Kobo Writing Life is a self-publishing platform and it was first unveiled in 2012. It was originally launched to compete with Kindle Direct Publishing and provide a viable avenue to sell books internationally. Kobo has faced many challenges in the marketplace and they are always looking for new things to try out to see what pops. The latest, is Kobo Next, an extension of their digital bookstore that exclusively promotes self-published titles.
Kobo Next is a relatively new section of the Kobo online bookstore that has been quietly building momentum for the last year. It gives readers a chance to discover new authors, they likely have never heard of. Not only are the indie books promoted online, but they are now included in mailing lists and newsletters.
Readers will appreciate the wide selection of popular content on the Next platform. There are dedicated areas for Romance, Thrillers & Mystery, Sci-Fi/Fantasy, and every few weeks they switch it around to Young Adult, New Adult, Fiction and Non-Fiction
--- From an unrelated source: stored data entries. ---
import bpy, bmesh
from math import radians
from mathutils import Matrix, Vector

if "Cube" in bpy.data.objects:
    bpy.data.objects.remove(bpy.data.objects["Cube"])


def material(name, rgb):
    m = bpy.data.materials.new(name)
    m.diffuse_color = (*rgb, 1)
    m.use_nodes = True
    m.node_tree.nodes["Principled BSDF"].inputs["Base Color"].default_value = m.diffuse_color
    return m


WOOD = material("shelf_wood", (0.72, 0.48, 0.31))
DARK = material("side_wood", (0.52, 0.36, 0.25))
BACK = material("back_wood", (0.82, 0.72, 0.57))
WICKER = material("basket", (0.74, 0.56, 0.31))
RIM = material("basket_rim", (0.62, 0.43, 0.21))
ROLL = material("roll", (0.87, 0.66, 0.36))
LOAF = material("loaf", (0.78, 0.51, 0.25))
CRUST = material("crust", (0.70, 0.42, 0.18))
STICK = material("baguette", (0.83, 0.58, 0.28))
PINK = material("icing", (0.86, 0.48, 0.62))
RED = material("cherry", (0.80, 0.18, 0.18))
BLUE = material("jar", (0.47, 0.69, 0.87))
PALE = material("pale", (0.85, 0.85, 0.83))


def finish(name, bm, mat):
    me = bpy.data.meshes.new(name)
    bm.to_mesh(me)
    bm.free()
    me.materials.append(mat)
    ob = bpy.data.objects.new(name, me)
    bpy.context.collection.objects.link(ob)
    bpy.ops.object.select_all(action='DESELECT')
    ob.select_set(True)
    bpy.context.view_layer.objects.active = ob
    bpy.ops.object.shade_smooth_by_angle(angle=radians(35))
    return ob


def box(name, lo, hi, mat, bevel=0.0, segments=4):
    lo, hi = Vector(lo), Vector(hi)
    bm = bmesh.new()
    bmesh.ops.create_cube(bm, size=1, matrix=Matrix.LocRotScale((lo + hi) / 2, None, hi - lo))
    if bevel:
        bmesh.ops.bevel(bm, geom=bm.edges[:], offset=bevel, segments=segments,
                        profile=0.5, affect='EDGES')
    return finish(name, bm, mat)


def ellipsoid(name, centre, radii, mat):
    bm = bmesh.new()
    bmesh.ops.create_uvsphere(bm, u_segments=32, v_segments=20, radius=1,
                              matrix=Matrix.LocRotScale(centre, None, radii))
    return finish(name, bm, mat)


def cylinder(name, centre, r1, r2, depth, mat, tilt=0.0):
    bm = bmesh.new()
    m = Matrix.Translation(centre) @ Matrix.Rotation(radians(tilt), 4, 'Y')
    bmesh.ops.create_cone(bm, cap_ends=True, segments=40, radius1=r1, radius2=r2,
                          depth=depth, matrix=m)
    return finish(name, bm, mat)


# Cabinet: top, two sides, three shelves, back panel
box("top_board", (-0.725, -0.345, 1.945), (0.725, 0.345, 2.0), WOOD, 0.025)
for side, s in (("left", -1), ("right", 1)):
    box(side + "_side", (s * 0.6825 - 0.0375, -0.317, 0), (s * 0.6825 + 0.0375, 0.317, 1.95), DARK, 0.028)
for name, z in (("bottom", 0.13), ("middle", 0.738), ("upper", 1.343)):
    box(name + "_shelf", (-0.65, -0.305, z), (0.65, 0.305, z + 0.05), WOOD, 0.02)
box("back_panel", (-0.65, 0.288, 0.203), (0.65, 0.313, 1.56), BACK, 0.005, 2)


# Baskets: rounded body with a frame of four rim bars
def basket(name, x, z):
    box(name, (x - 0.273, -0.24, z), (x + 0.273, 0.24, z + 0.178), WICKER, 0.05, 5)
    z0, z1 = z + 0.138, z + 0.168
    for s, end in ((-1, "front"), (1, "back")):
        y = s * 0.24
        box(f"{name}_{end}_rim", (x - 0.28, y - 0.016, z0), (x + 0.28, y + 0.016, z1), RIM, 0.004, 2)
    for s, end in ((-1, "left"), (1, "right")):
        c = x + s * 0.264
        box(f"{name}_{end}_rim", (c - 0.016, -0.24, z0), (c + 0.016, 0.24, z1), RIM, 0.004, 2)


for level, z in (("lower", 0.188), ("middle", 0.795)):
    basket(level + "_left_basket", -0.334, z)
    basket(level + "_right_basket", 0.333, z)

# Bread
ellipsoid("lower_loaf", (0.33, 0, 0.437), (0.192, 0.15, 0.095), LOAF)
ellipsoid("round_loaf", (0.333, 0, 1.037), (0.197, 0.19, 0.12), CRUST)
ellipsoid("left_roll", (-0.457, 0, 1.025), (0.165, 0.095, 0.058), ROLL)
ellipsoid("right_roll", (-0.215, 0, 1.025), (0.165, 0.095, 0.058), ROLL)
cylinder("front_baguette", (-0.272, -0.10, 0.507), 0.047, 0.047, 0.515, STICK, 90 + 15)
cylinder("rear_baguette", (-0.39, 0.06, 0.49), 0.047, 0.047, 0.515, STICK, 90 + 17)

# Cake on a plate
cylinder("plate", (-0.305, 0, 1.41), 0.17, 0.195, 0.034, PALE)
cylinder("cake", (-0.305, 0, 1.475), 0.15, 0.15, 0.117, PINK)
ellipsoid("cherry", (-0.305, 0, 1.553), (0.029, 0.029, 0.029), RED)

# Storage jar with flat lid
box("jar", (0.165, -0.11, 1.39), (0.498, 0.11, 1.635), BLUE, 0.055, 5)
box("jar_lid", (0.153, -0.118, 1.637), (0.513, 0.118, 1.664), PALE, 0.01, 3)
Mark Lefebvre the Director of Kobo Writing Life outlined his philosophy on Next. “One of the main reasons we’ve done this is that there are so many great books by self-published authors by it’s difficult to find them. And we don’t focus on WHERE the books come from to our readers, because they truly don’t care how a book is published. All they want is a good read. And our job, as booksellers is to help readers find the right books for them. For instance, readers don’t go shopping and thinking “Okay, I want to go find a book from Random House to read.” Instead, they either look for an author they know they already like, or for a book in a genre that might enjoy. I’ve been a bookseller for almost a quarter century and every day, customers would approach with the idea that they’re looking for a good read and then they describe, roughly, the types of books they like. One of a bookseller’s greatest joys is ensuring that those customers walk away with something great to read, and if you can help them discover a book or an author they might not have stumbled upon, and created a great connection between author and reader, that’s what a bookseller lives for.”
I hope that Kobo expands upon Next and puts all self-published titles in their own category and create separation from traditionally published books. This would help draw further attention to new authors and would aid in book discovery. After all, its far easier to promote indie authors if they have their own unique area of the store and aren’t competing with the big trade houses for readers eyeballs.
One of the big drawbacks of indie e-books being indexed alongside traditionally published books is authors gaming the metadata system. Two years a go a massive firestorm erupted due to hundreds of adult eBooks with topics ranging from threesomes to incest were being listed in the same category as kids’ books. Major booksellers such as WH Smith shuttered their digital bookstore, resulting in thousands of customers unable to buy books at all. This was basically a Kobo problem, since WH Smith actually has a license with Kobo to sell digital books. Not only did Kobo get dissected by mainstream UK media, but they pissed off authors by deleting over one thousand titles from their own Writing Life platform.
I have always been a strong proponent of sequestering independently published books into their own little area. This makes more sense than to have them all intermixed with everything else. I think Kobo Next is laying down the foundation of a separate area for indie authors, which is for the best.
Michael Kozlowski is the Editor in Chief of Good e-Reader. He has been writing about audiobooks and e-readers for the past ten years. His articles have been picked up by major and local news sources and websites such as the CBC, CNET, Engadget, Huffington Post and the New York Times.